The upper area of the meadow has had some added fertility in past years and shows less biodiversity than the purer lower part. Overall the area is hugely botanically diverse and a delightful location.
Badger trails laced the edge of the site, but tell-tail diggings were strangely absent for the worm population in the soil must be high.
Our PV-system is now up and running. We have 12 x 210W panels installed within the roof and it cost £12.5K. Under the, now withdrawn, grant scheme we are given a £2.5K rebate: so the real cost was £10K.
The government pays us money for each unit of power generated and it is suggested that the panels will pay for themselves in 10 years. The other 15 years of guaranteed panel life expectancy will be ‘profit’.
Now how the finances work into the future we will have to see, but if the power grid fails on a sunny day – well we can still boil a kettle. But there is a certain pleasure in the greenness of the whole undertaking.
The first few days of the operation saw around 10 KWh generated each day – and the days were a bit dull and cloudy. The payment for this energy capture will be 10 x £0.41 = £4.10 per day – which could amount to around £1K during a full year. Clearly the solar energy input during the various months of the year will vary.
Our own panels face nearly due south, but the loss from east or west facing units is only around 10% – so the project is worth considering if your own roof orientates in those directions.
I will keep you informed on how the system performs and the actual gain of solar energy and ‘profit’ it generates.
I’m now cutting the stored wood gleaned from our hedges last autumn – this will feed into our open fire during the winter. An enclosed multi-fuel burner would be much more efficient than our current fire but sadly doubt one could fit into the available space.
David is an ex-lecturer in Environmental / Biological Sciences.
He has written for most of the UK gardening magazines, including the RHS.

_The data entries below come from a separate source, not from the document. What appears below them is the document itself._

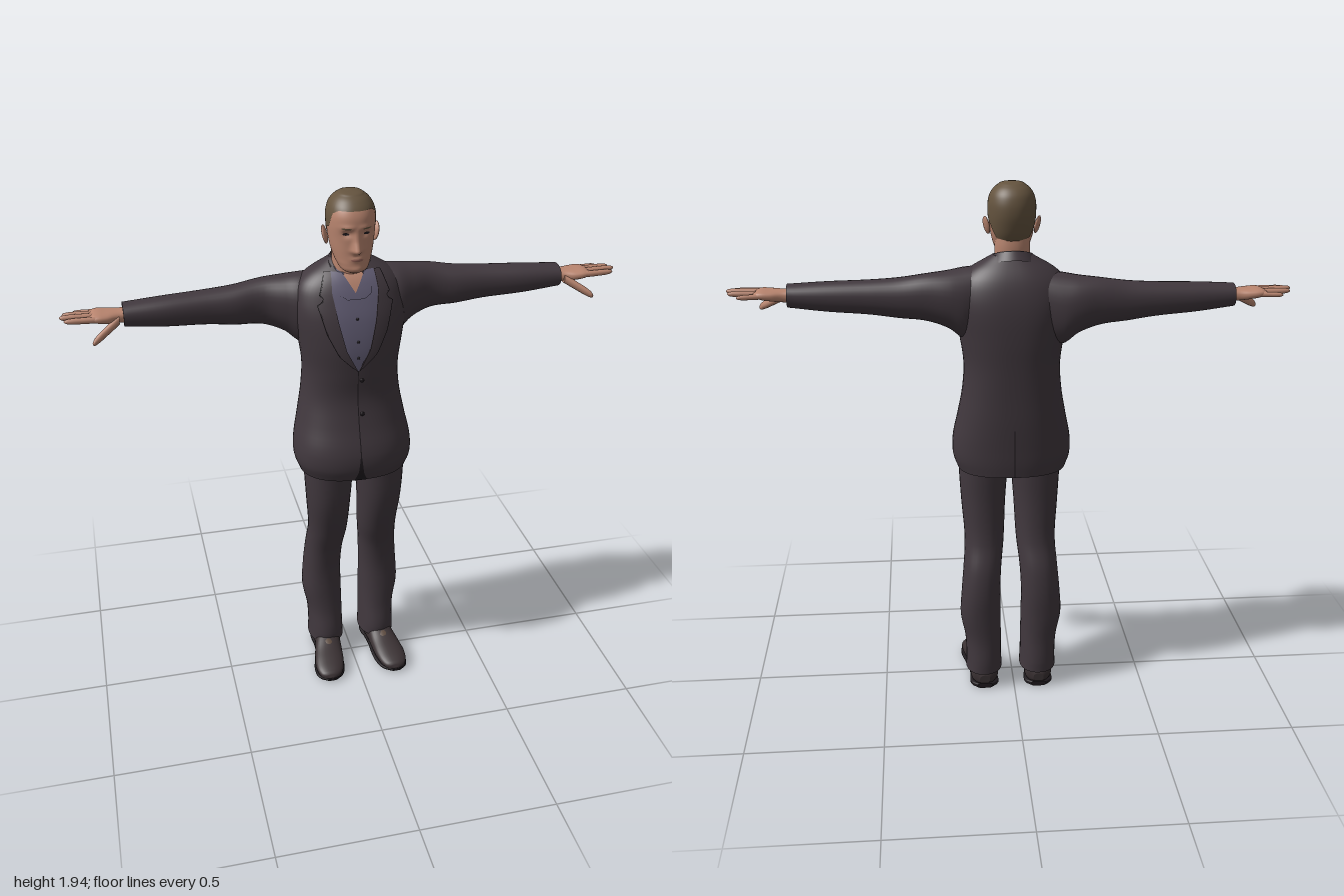
import * as THREE from 'three';

const mat = (name, color, side = THREE.DoubleSide) => {
  const m = new THREE.MeshStandardMaterial({ color, side });
  m.name = name;
  return m;
};
const jacket = mat('charcoalCloth', 0x41383e), shirt = mat('greyBlueShirt', 0x625d74);
const skin = mat('skin', 0xb9856f), hair = mat('brownHair', 0x65543f);
const shoe = mat('darkLeather', 0x3a3133), tongue = mat('brownLeather', 0x5c4a3e);
const trim = mat('darkTrim', 0x1f1a1e), lip = mat('lips', 0x98655a);

const lerp = THREE.MathUtils.lerp;
const gauss = (d, w) => Math.exp(-(d * d) / (w * w));
const spow = (v, n) => Math.sign(v) * Math.pow(Math.abs(v), 2 / n);

// Piecewise linear function through [key, value] pairs
const lin = (pts) => (k) => {
  for (let i = 1; i < pts.length; i++) {
    if (k <= pts[i][0]) {
      const t = (k - pts[i - 1][0]) / (pts[i][0] - pts[i - 1][0]);
      return lerp(pts[i - 1][1], pts[i][1], Math.max(0, t));
    }
  }
  return pts[pts.length - 1][1];
};

// Smooth curve through rows of [key, centre1, centre2, radius1, radius2]
const spline = (rows) => {
  const f = new THREE.CubicInterpolant(
    new Float32Array(rows.map((r) => r[0])), new Float32Array(rows.flatMap((r) => r.slice(1))), 4);
  return (k) => Array.from(f.evaluate(k));
};

// Grid surface from a rule point(u, v); optional closed loop, end caps and mirrored winding
function surface(name, material, point, nu, nv, { closed = false, caps = false, flip = false } = {}) {
  const pos = [], idx = [], w = closed ? nu : nu + 1;
  const tri = (a, b, c) => (flip ? idx.push(a, c, b) : idx.push(a, b, c));
  for (let j = 0; j <= nv; j++) for (let i = 0; i < w; i++) pos.push(...point(i / nu, j / nv));
  for (let j = 0; j < nv; j++) for (let i = 0; i < nu; i++) {
    const a = j * w + i, b = j * w + ((i + 1) % w);
    tri(a, b, b + w);
    tri(a, b + w, a + w);
  }
  if (caps) for (const v of [0, 1]) {
    const base = pos.length / 3, mid = [0, 0, 0];
    for (let i = 0; i < nu; i++) {
      const p = point(i / nu, v);
      pos.push(...p);
      p.forEach((c, k) => (mid[k] += c / nu));
    }
    pos.push(...mid);
    for (let i = 0; i < nu; i++) {
      const a = base + i, b = base + ((i + 1) % nu);
      v ? tri(a, b, base + nu) : tri(b, a, base + nu);
    }
  }
  const g = new THREE.BufferGeometry();
  g.setAttribute('position', new THREE.Float32BufferAttribute(pos, 3));
  g.setIndex(idx);
  g.computeVertexNormals();
  const mesh = new THREE.Mesh(g, material);
  mesh.name = name;
  return mesh;
}

// Rounded body along an axis, mirrored in x when s is -1
function loft(name, material, axis, rows, { s = 1, n = 2.2, seg = 32, sub = 5 } = {}) {
  const f = spline(rows), count = rows.length - 1;
  return surface(name, material, (u, v) => {
    const i = Math.min(count - 1, Math.floor(v * count + 1e-6));
    const k = lerp(rows[i][0], rows[i + 1][0], v * count - i);
    const [c1, c2, r1, r2] = f(k);
    const c = spow(Math.cos(u * 2 * Math.PI), n), d = spow(Math.sin(u * 2 * Math.PI), n);
    if (axis === 'y') return [s * (c1 + r1 * d), k, c2 + r2 * c];
    if (axis === 'x') return [s * k, c1 + r1 * c, c2 + r2 * d];
    return [s * (c1 + r1 * c), c2 + r2 * d, k];
  }, seg, count * sub, { closed: true, caps: true, flip: s < 0 });
}

function ball(name, material, p, r, rotation = [0, 0, 0]) {
  const m = new THREE.Mesh(new THREE.SphereGeometry(1, 20, 14), material);
  m.name = name;
  m.position.set(...p);
  m.scale.set(...r);
  m.rotation.set(...rotation);
  return m;
}

// Jacket body: [y, front z, back z, half width]
const torsoRows = [
  [0.895, 0.145, -0.172, 0.2], [0.94, 0.158, -0.177, 0.216], [1.0, 0.156, -0.18, 0.217], [1.1, 0.125, -0.184, 0.198],
  [1.2, 0.102, -0.185, 0.18], [1.3, 0.105, -0.187, 0.174], [1.4, 0.107, -0.19, 0.187], [1.5, 0.092, -0.187, 0.203],
  [1.56, 0.073, -0.177, 0.2], [1.61, 0.052, -0.16, 0.182], [1.645, 0.03, -0.14, 0.145], [1.675, 0.0, -0.115, 0.095],
  [1.69, -0.02, -0.1, 0.07],
].map(([y, f, b, r]) => [y, 0.003, (f + b) / 2, r, (f - b) / 2]);
const torsoAt = spline(torsoRows), TORSO_N = 2.4;

// Thin plate that follows the jacket body, on its front (side 1) or back (side -1)
function bodyPatch(name, material, y0, y1, xa, xb, off, side = 1) {
  return surface(name, material, (u, v) => {
    const y = lerp(y0, y1, v), x = lerp(xa(y), xb(y), u);
    const [cx, cz, rx, rz] = torsoAt(y);
    const k = Math.max(0, 1 - Math.pow(Math.abs(x - cx) / rx, TORSO_N));
    return [x, y, cz + side * (rz * Math.pow(k, 1 / TORSO_N) + off)];
  }, 10, 30, { flip: side < 0 });
}

// Open band around the neck, gap at the front
function collar(name, material, start, top, bottom, drop) {
  return surface(name, material, (u, v) => {
    const a = lerp(start, 2 * Math.PI - start, u), r = lerp(bottom, top, v);
    const y = 1.682 - 0.027 * Math.cos(a) - drop * (1 - v) * (1 + 0.35 * Math.cos(a));
    return [r * Math.sin(a), y, -0.03 + r * 1.02 * Math.cos(a)];
  }, 40, 6);
}

// Head: [y, front z, back z, half width]
const headAt = spline([
  [1.668, 0.068, 0.02, 0.022], [1.676, 0.08, -0.0, 0.04], [1.7, 0.085, -0.04, 0.057], [1.72, 0.084, -0.065, 0.065],
  [1.75, 0.084, -0.086, 0.073], [1.79, 0.084, -0.1, 0.079], [1.83, 0.087, -0.107, 0.082], [1.87, 0.081, -0.104, 0.08],
  [1.9, 0.063, -0.091, 0.068], [1.92, 0.038, -0.068, 0.047], [1.929, 0.015, -0.045, 0.027], [1.932, -0.014, -0.016, 0.001],
].map(([y, f, b, r]) => [y, 0, (f + b) / 2, r, (f - b) / 2]));
const nose = lin([[1.735, 0], [1.743, 0.5], [1.752, 1], [1.785, 0.45], [1.815, 0.12], [1.83, 0]]);
function headPoint(a, y, off = 0) {
  const [, cz, rx, rz] = headAt(y);
  const x = rx * spow(Math.sin(a), 2.2);
  let z = cz + rz * spow(Math.cos(a), 2.2);
  if (Math.cos(a) > 0) {
    const ax = Math.abs(x);
    z += 0.029 * nose(y) * gauss(x, 0.009 + 0.007 * nose(y));
    z -= 0.009 * gauss(ax - 0.031, 0.016) * gauss(y - 1.81, 0.012);
    z += 0.004 * gauss(ax - 0.03, 0.025) * gauss(y - 1.832, 0.009);
    z += 0.005 * gauss(x, 0.022) * gauss(y - 1.722, 0.009);
    z += 0.004 * gauss(x, 0.02) * gauss(y - 1.685, 0.01);
  }
  const k = 1 + off / 0.09;
  return [x * k, 1.8 + (y - 1.8) * k, -0.01 + (z + 0.01) * k];
}
// Small elliptical face plate centred at angle a
const facePlate = (name, material, a, y, wa, h) => surface(name, material, (u, v) =>
  headPoint(a + wa * (2 * u - 1), y + h * (2 * v - 1) * Math.sqrt(Math.max(0, 1 - (2 * u - 1) ** 2)), 0.0012), 12, 4);

function buildHead() {
  const g = new THREE.Group();
  g.name = 'head';
  const ease = (v) => Math.sin((v * Math.PI) / 2);
  g.add(surface('face', skin, (u, v) => headPoint(u * 2 * Math.PI, lerp(1.668, 1.932, ease(v))), 96, 80, { closed: true, caps: true }));
  const hairline = lin([[0, 1.884], [0.75, 1.884], [1.05, 1.872], [1.3, 1.825], [1.6, 1.815], [1.95, 1.79], [2.3, 1.75], [3.15, 1.738]]);
  g.add(surface('hair', hair, (u, v) => {
    const a = u * 2 * Math.PI;
    return headPoint(a, lerp(hairline(Math.min(a, 2 * Math.PI - a)), 1.932, ease(v)), 0.0025);
  }, 96, 30, { closed: true }));
  g.add(loft('neck', skin, 'y', [[1.56, 0, -0.04, 0.06, 0.055], [1.63, 0, -0.03, 0.062, 0.06], [1.68, 0, -0.028, 0.062, 0.058],
    [1.72, 0, -0.03, 0.062, 0.055], [1.76, 0, -0.03, 0.06, 0.05]]));
  g.add(facePlate('mouth', lip, 0, 1.721, 0.3, 0.005));
  for (const s of [1, -1]) {
    g.add(facePlate('eye', trim, s * 0.42, 1.809, 0.15, 0.0045));
    g.add(facePlate('eyebrow', hair, s * 0.42, 1.829, 0.23, 0.003));
    g.add(ball('ear', skin, [s * 0.089, 1.785, -0.018], [0.008, 0.033, 0.019], [-0.15, s * 0.5, -s * 0.2]));
  }
  return g;
}

function buildJacket() {
  const g = new THREE.Group();
  g.name = 'suitJacket';
  g.add(loft('jacketBody', jacket, 'y', torsoRows, { n: TORSO_N, seg: 56 }));
  const zero = () => 0;
  const open = lin([[1.32, 0.002], [1.4, 0.042], [1.5, 0.066], [1.6, 0.082], [1.66, 0.076]]);
  const lapel = lin([[1.32, 0.004], [1.38, 0.066], [1.46, 0.105], [1.56, 0.132], [1.575, 0.105], [1.59, 0.122], [1.66, 0.098]]);
  const throat = lin([[1.595, 0], [1.66, 0.04]]);
  g.add(bodyPatch('shirtFront', shirt, 1.32, 1.66, (y) => -open(y), open, 0.004));
  g.add(bodyPatch('openThroat', skin, 1.595, 1.66, (y) => -throat(y), throat, 0.007));
  g.add(collar('shirtCollar', shirt, 0.5, 0.066, 0.082, 0.05));
  g.add(collar('jacketCollar', jacket, 1.25, 0.073, 0.098, 0.045));
  for (const s of [1, -1]) {
    g.add(bodyPatch('lapel', jacket, 1.32, 1.66, (y) => s * open(y), (y) => s * lapel(y), 0.009));
    g.add(bodyPatch('lapelEdge', trim, 1.33, 1.655, (y) => s * lapel(y), (y) => s * (lapel(y) + 0.003), 0.007));
    g.add(bodyPatch('collarWing', shirt, 1.575, 1.66, (y) => s * throat(y),
      (y) => s * lin([[1.575, 0.03], [1.59, 0.055], [1.66, 0.072]])(y), 0.009));
  }
  // Front closing with the cutaway at the hem, back vent and buttons
  const gap = lin([[0.896, 0.024], [0.93, 0.01], [1.0, 0.002], [1.32, 0.0015]]);
  g.add(bodyPatch('frontOpening', trim, 0.896, 1.32, (y) => -gap(y), gap, 0.002));
  g.add(bodyPatch('backVent', trim, 0.896, 1.08, zero, () => 0.004, 0.002, -1));
  for (const y of [1.585, 1.51, 1.43, 1.37]) g.add(ball('shirtButton', trim, [0, y, torsoAt(y)[1] + torsoAt(y)[3] + 0.005], [0.005, 0.005, 0.003]));
  for (const y of [1.15, 1.28]) g.add(ball('jacketButton', trim, [0.014, y, torsoAt(y)[1] + torsoAt(y)[3] + 0.002], [0.008, 0.008, 0.004]));
  return g;
}

function buildArm(s) {
  const g = new THREE.Group();
  g.name = s > 0 ? 'leftArm' : 'rightArm';
  g.position.set(0, s * 0.009, s * 0.014);
  // [x, top, bottom, front z, back z]
  const rows = [[0.08, 1.645, 1.44, -0.01, -0.14], [0.17, 1.638, 1.385, 0.02, -0.165], [0.225, 1.63, 1.425, 0.0, -0.166],
    [0.3, 1.622, 1.455, -0.025, -0.156], [0.4, 1.607, 1.466, -0.02, -0.144], [0.5, 1.6, 1.479, -0.02, -0.134],
    [0.65, 1.594, 1.49, -0.012, -0.122], [0.785, 1.586, 1.506, -0.011, -0.11],
  ].map(([x, t, b, f, k]) => [x, (t + b) / 2, (f + k) / 2, (t - b) / 2, (f - k) / 2]);
  g.add(loft('sleeve', jacket, 'x', rows, { s }));
  g.add(loft('palm', skin, 'x', [[0.76, 1.545, -0.058, 0.024, 0.034], [0.8, 1.546, -0.056, 0.022, 0.036], [0.84, 1.549, -0.053, 0.02, 0.049],
    [0.88, 1.553, -0.052, 0.016, 0.051], [0.9, 1.554, -0.052, 0.007, 0.042]], { s, n: 2.5 }));
  const finger = (name, [x0, y0, z0], [x1, y1, z1], r) => g.add(loft(name, skin, 'x',
    [[0, 1], [0.5, 0.95], [0.85, 0.8], [0.96, 0.5], [1, 0.12]].map(([t, k]) =>
      [lerp(x0, x1, t), lerp(y0, y1, t), lerp(z0, z1, t), r * k, r * k]), { s, n: 2, seg: 12, sub: 3 }));
  finger('indexFinger', [0.865, 1.553, -0.013], [0.983, 1.556, -0.012], 0.0115);
  finger('middleFinger', [0.87, 1.555, -0.04], [0.998, 1.56, -0.038], 0.012);
  finger('ringFinger', [0.87, 1.554, -0.066], [0.989, 1.557, -0.07], 0.0115);
  finger('littleFinger', [0.86, 1.551, -0.09], [0.955, 1.55, -0.103], 0.01);
  finger('thumb', [0.8, 1.54, -0.03], [0.897, 1.484, 0.03], 0.017);
  return g;
}

function buildLeg(s) {
  const g = new THREE.Group();
  g.name = s > 0 ? 'leftLeg' : 'rightLeg';
  g.position.x = 0.01;
  g.add(loft('trouserLeg', jacket, 'y', [[0.068, 0.105, -0.066, 0.07, 0.093], [0.11, 0.105, -0.066, 0.068, 0.094],
    [0.2, 0.107, -0.072, 0.069, 0.083], [0.3, 0.116, -0.078, 0.077, 0.08], [0.4, 0.114, -0.08, 0.074, 0.08],
    [0.5, 0.107, -0.067, 0.072, 0.082], [0.6, 0.098, -0.036, 0.074, 0.085], [0.75, 0.099, -0.01, 0.083, 0.099],
    [0.9, 0.097, -0.005, 0.092, 0.105], [1.0, 0.092, 0, 0.092, 0.108]], { s }));
  g.add(loft('shoeUpper', shoe, 'z', [[-0.144, 0.105, 0.036, 0.02, 0.018], [-0.13, 0.105, 0.048, 0.044, 0.038], [-0.08, 0.105, 0.056, 0.052, 0.048],
    [0, 0.11, 0.055, 0.051, 0.048], [0.06, 0.119, 0.043, 0.056, 0.036], [0.12, 0.127, 0.034, 0.057, 0.027],
    [0.165, 0.131, 0.026, 0.045, 0.019], [0.183, 0.132, 0.022, 0.028, 0.013], [0.19, 0.132, 0.02, 0.008, 0.004]], { s, n: 2.4 }));
  g.add(loft('sole', trim, 'z', [[-0.148, 0.105, 0.012, 0.028, 0.01], [-0.125, 0.105, 0.01, 0.05, 0.01], [-0.075, 0.106, 0.01, 0.054, 0.01],
    [-0.055, 0.107, 0.013, 0.052, 0.006], [0, 0.111, 0.012, 0.05, 0.006], [0.06, 0.119, 0.009, 0.058, 0.007], [0.12, 0.127, 0.008, 0.06, 0.007],
    [0.17, 0.131, 0.01, 0.044, 0.006], [0.191, 0.132, 0.012, 0.018, 0.005]], { s, n: 4 }));
  g.add(ball('shoeTongue', tongue, [s * 0.115, 0.073, 0.035], [0.032, 0.016, 0.045], [0.4, 0, 0]));
  return g;
}

export function createModel() {
  const model = new THREE.Group();
  model.name = 'manInSuit';
  model.add(buildHead(), buildJacket());
  for (const s of [1, -1]) model.add(buildArm(s), buildLeg(s));
  return model;
}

Forest Edge’s garden has been widely covered in magazines and has been featured in a BBC’s Gardeners’ World special.
He also maintains a blog at https://nwhwildlife.org/